» **Work order**
For each entry, restate it word for word while omitting any image it holds.

- - - - -

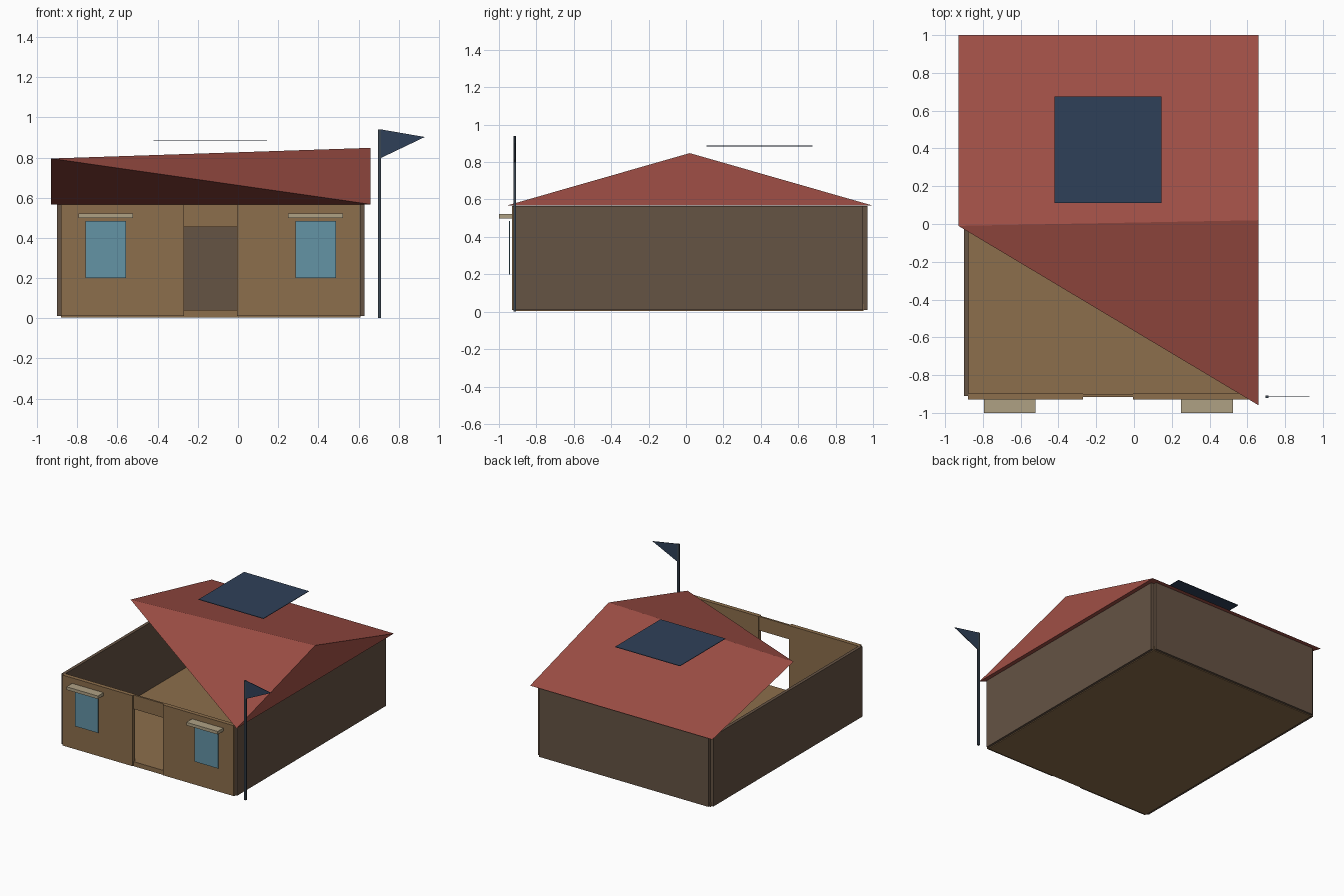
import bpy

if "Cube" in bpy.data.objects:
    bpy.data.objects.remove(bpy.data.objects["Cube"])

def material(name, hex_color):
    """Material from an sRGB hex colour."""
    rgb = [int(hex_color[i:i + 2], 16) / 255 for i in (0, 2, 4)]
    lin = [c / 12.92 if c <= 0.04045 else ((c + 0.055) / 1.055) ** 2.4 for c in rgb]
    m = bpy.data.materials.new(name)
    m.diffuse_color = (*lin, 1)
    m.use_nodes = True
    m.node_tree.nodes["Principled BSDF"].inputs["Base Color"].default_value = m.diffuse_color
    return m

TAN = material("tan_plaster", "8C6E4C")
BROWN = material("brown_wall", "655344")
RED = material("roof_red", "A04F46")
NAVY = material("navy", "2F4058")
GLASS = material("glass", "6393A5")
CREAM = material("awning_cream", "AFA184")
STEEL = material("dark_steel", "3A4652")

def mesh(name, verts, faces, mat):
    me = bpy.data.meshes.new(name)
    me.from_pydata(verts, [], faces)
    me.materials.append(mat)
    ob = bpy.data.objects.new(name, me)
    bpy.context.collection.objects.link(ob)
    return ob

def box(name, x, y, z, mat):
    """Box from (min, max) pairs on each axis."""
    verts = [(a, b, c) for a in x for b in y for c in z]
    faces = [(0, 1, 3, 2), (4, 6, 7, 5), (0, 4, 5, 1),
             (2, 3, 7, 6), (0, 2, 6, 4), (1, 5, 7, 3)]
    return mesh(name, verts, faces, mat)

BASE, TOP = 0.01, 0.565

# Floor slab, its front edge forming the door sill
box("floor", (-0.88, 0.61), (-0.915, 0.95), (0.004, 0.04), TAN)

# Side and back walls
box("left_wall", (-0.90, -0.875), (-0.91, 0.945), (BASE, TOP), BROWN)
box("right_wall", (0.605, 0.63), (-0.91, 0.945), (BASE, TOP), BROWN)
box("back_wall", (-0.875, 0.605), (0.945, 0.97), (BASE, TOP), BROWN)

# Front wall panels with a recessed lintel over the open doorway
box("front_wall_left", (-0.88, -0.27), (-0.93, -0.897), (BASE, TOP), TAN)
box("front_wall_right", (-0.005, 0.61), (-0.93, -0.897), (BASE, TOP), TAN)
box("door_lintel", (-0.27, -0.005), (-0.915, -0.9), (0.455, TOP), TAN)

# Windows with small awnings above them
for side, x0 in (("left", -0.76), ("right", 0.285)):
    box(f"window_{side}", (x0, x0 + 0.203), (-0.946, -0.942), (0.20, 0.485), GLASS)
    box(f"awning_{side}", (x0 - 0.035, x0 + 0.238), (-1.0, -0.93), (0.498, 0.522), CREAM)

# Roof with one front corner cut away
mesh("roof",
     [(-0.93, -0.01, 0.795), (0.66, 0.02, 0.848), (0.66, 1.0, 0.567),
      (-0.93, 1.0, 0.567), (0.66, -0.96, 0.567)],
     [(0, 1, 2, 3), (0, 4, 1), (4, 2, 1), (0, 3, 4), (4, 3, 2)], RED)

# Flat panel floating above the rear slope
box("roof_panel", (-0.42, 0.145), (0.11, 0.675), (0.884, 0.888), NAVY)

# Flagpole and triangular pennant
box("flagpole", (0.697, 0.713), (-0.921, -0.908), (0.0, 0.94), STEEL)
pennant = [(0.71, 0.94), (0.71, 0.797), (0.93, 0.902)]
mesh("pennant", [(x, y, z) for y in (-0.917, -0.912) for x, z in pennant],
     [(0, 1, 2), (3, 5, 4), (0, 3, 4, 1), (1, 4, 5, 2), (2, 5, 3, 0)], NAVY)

- - - - -

» **Result of the task**
import bpy

if "Cube" in bpy.data.objects:
    bpy.data.objects.remove(bpy.data.objects["Cube"])

def material(name, hex_color):
    """Material from an sRGB hex colour."""
    rgb = [int(hex_color[i:i + 2], 16) / 255 for i in (0, 2, 4)]
    lin = [c / 12.92 if c <= 0.04045 else ((c + 0.055) / 1.055) ** 2.4 for c in rgb]
    m = bpy.data.materials.new(name)
    m.diffuse_color = (*lin, 1)
    m.use_nodes = True
    m.node_tree.nodes["Principled BSDF"].inputs["Base Color"].default_value = m.diffuse_color
    return m

TAN = material("tan_plaster", "8C6E4C")
BROWN = material("brown_wall", "655344")
RED = material("roof_red", "A04F46")
NAVY = material("navy", "2F4058")
GLASS = material("glass", "6393A5")
CREAM = material("awning_cream", "AFA184")
STEEL = material("dark_steel", "3A4652")

def mesh(name, verts, faces, mat):
    me = bpy.data.meshes.new(name)
    me.from_pydata(verts, [], faces)
    me.materials.append(mat)
    ob = bpy.data.objects.new(name, me)
    bpy.context.collection.objects.link(ob)
    return ob

def box(name, x, y, z, mat):
    """Box from (min, max) pairs on each axis."""
    verts = [(a, b, c) for a in x for b in y for c in z]
    faces = [(0, 1, 3, 2), (4, 6, 7, 5), (0, 4, 5, 1),
             (2, 3, 7, 6), (0, 2, 6, 4), (1, 5, 7, 3)]
    return mesh(name, verts, faces, mat)

BASE, TOP = 0.01, 0.565

# Floor slab, its front edge forming the door sill
box("floor", (-0.88, 0.61), (-0.915, 0.95), (0.004, 0.04), TAN)

# Side and back walls
box("left_wall", (-0.90, -0.875), (-0.91, 0.945), (BASE, TOP), BROWN)
box("right_wall", (0.605, 0.63), (-0.91, 0.945), (BASE, TOP), BROWN)
box("back_wall", (-0.875, 0.605), (0.945, 0.97), (BASE, TOP), BROWN)

# Front wall panels with a recessed lintel over the open doorway
box("front_wall_left", (-0.88, -0.27), (-0.93, -0.897), (BASE, TOP), TAN)
box("front_wall_right", (-0.005, 0.61), (-0.93, -0.897), (BASE, TOP), TAN)
box("door_lintel", (-0.27, -0.005), (-0.915, -0.9), (0.455, TOP), TAN)

# Windows with small awnings above them
for side, x0 in (("left", -0.76), ("right", 0.285)):
    box(f"window_{side}", (x0, x0 + 0.203), (-0.946, -0.942), (0.20, 0.485), GLASS)
    box(f"awning_{side}", (x0 - 0.035, x0 + 0.238), (-1.0, -0.93), (0.498, 0.522), CREAM)

# Roof with one front corner cut away
mesh("roof",
     [(-0.93, -0.01, 0.795), (0.66, 0.02, 0.848), (0.66, 1.0, 0.567),
      (-0.93, 1.0, 0.567), (0.66, -0.96, 0.567)],
     [(0, 1, 2, 3), (0, 4, 1), (4, 2, 1), (0, 3, 4), (4, 3, 2)], RED)

# Flat panel floating above the rear slope
box("roof_panel", (-0.42, 0.145), (0.11, 0.675), (0.884, 0.888), NAVY)

# Flagpole and triangular pennant
box("flagpole", (0.697, 0.713), (-0.921, -0.908), (0.0, 0.94), STEEL)
pennant = [(0.71, 0.94), (0.71, 0.797), (0.93, 0.902)]
mesh("pennant", [(x, y, z) for y in (-0.917, -0.912) for x, z in pennant],
     [(0, 1, 2), (3, 5, 4), (0, 3, 4, 1), (1, 4, 5, 2), (2, 5, 3, 0)], NAVY)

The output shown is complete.